Instructions to follow
Once the line containing "in caps for" is found in the entries below, reproduce it and every line after it, stopping at and including the line containing "mat.diffuse_color = GREY"; reproduce nothing else, and keep each line exact.

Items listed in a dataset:

· · · · ·

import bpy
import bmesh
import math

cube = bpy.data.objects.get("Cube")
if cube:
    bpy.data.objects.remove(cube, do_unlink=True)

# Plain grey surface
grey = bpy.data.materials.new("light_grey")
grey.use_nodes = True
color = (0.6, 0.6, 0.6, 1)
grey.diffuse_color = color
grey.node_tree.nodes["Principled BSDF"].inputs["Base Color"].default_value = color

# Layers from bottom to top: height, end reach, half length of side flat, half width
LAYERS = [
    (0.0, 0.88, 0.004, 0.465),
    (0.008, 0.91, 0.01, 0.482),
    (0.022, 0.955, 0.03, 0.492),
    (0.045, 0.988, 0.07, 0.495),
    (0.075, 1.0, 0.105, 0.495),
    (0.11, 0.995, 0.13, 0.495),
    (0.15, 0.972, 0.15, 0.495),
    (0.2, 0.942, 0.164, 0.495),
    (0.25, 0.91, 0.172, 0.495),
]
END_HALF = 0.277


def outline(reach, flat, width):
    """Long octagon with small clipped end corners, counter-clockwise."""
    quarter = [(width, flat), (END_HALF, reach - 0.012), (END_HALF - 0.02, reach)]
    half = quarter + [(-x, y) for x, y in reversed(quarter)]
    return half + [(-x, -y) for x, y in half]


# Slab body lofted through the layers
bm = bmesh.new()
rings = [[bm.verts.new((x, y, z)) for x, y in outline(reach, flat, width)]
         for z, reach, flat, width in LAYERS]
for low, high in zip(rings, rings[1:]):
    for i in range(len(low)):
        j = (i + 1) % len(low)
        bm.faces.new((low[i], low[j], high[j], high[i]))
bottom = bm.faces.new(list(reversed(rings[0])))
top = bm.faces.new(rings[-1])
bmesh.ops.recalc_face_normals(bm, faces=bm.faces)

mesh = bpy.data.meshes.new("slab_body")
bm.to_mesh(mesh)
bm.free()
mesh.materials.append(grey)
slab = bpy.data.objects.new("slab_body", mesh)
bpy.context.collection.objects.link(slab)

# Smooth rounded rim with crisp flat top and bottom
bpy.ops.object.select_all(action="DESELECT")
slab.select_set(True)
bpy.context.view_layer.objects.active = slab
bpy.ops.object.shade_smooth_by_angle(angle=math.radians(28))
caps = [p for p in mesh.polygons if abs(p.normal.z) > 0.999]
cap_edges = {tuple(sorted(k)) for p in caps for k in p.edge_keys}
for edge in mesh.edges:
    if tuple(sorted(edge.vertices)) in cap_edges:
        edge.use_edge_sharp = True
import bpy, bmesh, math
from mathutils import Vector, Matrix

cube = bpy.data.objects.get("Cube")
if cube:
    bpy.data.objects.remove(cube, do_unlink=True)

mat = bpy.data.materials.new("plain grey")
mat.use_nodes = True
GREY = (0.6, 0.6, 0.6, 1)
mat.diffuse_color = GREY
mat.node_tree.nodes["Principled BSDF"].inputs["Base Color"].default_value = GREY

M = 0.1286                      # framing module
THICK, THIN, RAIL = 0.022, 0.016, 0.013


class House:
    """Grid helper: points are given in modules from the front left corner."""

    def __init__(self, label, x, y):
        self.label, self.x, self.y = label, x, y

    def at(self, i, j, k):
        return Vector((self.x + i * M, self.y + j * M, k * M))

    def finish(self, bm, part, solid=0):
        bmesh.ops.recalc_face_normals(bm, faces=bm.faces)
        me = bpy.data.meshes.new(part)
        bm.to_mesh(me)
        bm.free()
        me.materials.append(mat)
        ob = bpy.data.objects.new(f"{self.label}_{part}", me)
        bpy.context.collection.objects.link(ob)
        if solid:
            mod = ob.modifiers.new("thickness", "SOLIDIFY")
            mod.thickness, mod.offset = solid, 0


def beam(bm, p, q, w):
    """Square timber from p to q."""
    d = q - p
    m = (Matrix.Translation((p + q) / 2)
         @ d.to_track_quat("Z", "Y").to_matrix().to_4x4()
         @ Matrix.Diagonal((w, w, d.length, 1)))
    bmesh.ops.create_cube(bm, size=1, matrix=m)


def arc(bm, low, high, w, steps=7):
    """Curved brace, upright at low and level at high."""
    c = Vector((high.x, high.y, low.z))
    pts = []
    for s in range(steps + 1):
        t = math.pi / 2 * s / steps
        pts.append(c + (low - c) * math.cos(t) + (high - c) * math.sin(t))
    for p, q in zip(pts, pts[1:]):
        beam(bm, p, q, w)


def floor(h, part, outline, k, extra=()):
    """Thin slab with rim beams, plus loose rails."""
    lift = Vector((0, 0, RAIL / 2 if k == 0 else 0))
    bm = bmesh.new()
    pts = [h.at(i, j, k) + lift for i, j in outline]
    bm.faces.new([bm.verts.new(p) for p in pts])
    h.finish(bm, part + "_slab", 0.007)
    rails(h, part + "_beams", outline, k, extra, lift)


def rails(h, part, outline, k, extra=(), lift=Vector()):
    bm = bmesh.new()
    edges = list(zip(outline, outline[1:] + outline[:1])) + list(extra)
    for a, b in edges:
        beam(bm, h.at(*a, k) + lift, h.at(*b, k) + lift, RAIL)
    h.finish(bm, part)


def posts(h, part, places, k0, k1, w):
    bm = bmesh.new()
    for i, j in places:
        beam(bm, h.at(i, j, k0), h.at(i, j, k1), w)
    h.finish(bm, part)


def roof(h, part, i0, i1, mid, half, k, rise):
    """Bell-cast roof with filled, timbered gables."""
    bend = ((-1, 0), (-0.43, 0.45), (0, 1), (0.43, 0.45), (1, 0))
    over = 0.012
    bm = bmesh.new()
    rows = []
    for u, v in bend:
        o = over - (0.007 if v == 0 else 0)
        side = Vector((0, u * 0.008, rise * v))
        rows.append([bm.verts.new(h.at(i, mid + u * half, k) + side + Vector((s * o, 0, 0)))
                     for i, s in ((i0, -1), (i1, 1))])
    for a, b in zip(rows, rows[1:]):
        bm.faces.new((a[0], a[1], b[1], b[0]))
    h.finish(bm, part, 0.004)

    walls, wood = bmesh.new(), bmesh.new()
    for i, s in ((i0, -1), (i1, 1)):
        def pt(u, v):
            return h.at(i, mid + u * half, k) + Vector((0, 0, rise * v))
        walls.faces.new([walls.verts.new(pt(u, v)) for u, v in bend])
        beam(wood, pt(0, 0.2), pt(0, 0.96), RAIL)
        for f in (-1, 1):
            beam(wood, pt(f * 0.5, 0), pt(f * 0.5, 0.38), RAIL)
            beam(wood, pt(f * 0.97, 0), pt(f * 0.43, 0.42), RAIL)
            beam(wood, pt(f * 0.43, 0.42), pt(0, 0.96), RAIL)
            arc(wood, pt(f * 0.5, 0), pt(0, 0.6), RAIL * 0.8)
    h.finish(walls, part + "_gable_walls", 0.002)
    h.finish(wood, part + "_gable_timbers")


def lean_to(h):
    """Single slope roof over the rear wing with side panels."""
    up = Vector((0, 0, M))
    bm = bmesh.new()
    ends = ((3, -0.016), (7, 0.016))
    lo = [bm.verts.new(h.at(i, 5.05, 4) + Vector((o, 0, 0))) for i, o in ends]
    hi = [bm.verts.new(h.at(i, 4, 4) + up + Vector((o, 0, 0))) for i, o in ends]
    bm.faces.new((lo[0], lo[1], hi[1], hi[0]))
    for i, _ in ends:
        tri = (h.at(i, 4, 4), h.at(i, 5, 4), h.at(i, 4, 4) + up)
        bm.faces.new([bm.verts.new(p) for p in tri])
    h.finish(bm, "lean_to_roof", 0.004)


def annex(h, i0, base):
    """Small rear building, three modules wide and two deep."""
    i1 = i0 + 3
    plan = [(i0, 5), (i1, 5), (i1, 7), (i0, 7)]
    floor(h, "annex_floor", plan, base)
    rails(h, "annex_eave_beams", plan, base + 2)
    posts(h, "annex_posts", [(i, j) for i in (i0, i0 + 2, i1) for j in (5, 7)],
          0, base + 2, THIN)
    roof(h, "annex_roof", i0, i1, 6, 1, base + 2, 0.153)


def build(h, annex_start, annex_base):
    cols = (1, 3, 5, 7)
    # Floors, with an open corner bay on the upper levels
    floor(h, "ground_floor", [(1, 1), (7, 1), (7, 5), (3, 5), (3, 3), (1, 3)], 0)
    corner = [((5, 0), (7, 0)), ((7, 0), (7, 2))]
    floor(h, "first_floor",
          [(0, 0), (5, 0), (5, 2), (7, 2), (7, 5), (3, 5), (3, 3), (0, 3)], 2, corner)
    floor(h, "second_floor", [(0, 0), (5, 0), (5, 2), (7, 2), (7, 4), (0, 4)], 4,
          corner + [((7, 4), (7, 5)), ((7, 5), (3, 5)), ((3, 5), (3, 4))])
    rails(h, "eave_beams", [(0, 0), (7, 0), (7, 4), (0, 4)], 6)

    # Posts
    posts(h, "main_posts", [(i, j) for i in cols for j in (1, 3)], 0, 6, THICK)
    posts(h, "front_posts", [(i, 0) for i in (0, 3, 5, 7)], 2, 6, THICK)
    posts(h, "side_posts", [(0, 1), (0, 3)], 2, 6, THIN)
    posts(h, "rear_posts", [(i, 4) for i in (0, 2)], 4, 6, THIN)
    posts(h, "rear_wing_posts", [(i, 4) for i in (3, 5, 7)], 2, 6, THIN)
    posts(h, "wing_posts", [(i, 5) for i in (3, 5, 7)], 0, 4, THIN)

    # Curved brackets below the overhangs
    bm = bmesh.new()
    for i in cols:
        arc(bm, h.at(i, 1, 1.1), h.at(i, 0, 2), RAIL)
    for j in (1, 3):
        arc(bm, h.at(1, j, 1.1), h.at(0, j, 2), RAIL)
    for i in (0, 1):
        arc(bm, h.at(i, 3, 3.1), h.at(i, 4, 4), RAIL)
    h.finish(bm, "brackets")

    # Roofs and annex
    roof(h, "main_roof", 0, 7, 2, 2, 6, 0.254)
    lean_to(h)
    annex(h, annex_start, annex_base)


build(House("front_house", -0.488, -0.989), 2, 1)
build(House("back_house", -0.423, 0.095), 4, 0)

· · · · ·

Exercise solution
cap_edges = {tuple(sorted(k)) for p in caps for k in p.edge_keys}
for edge in mesh.edges:
    if tuple(sorted(edge.vertices)) in cap_edges:
        edge.use_edge_sharp = True
import bpy, bmesh, math
from mathutils import Vector, Matrix

cube = bpy.data.objects.get("Cube")
if cube:
    bpy.data.objects.remove(cube, do_unlink=True)

mat = bpy.data.materials.new("plain grey")
mat.use_nodes = True
GREY = (0.6, 0.6, 0.6, 1)
mat.diffuse_color = GREY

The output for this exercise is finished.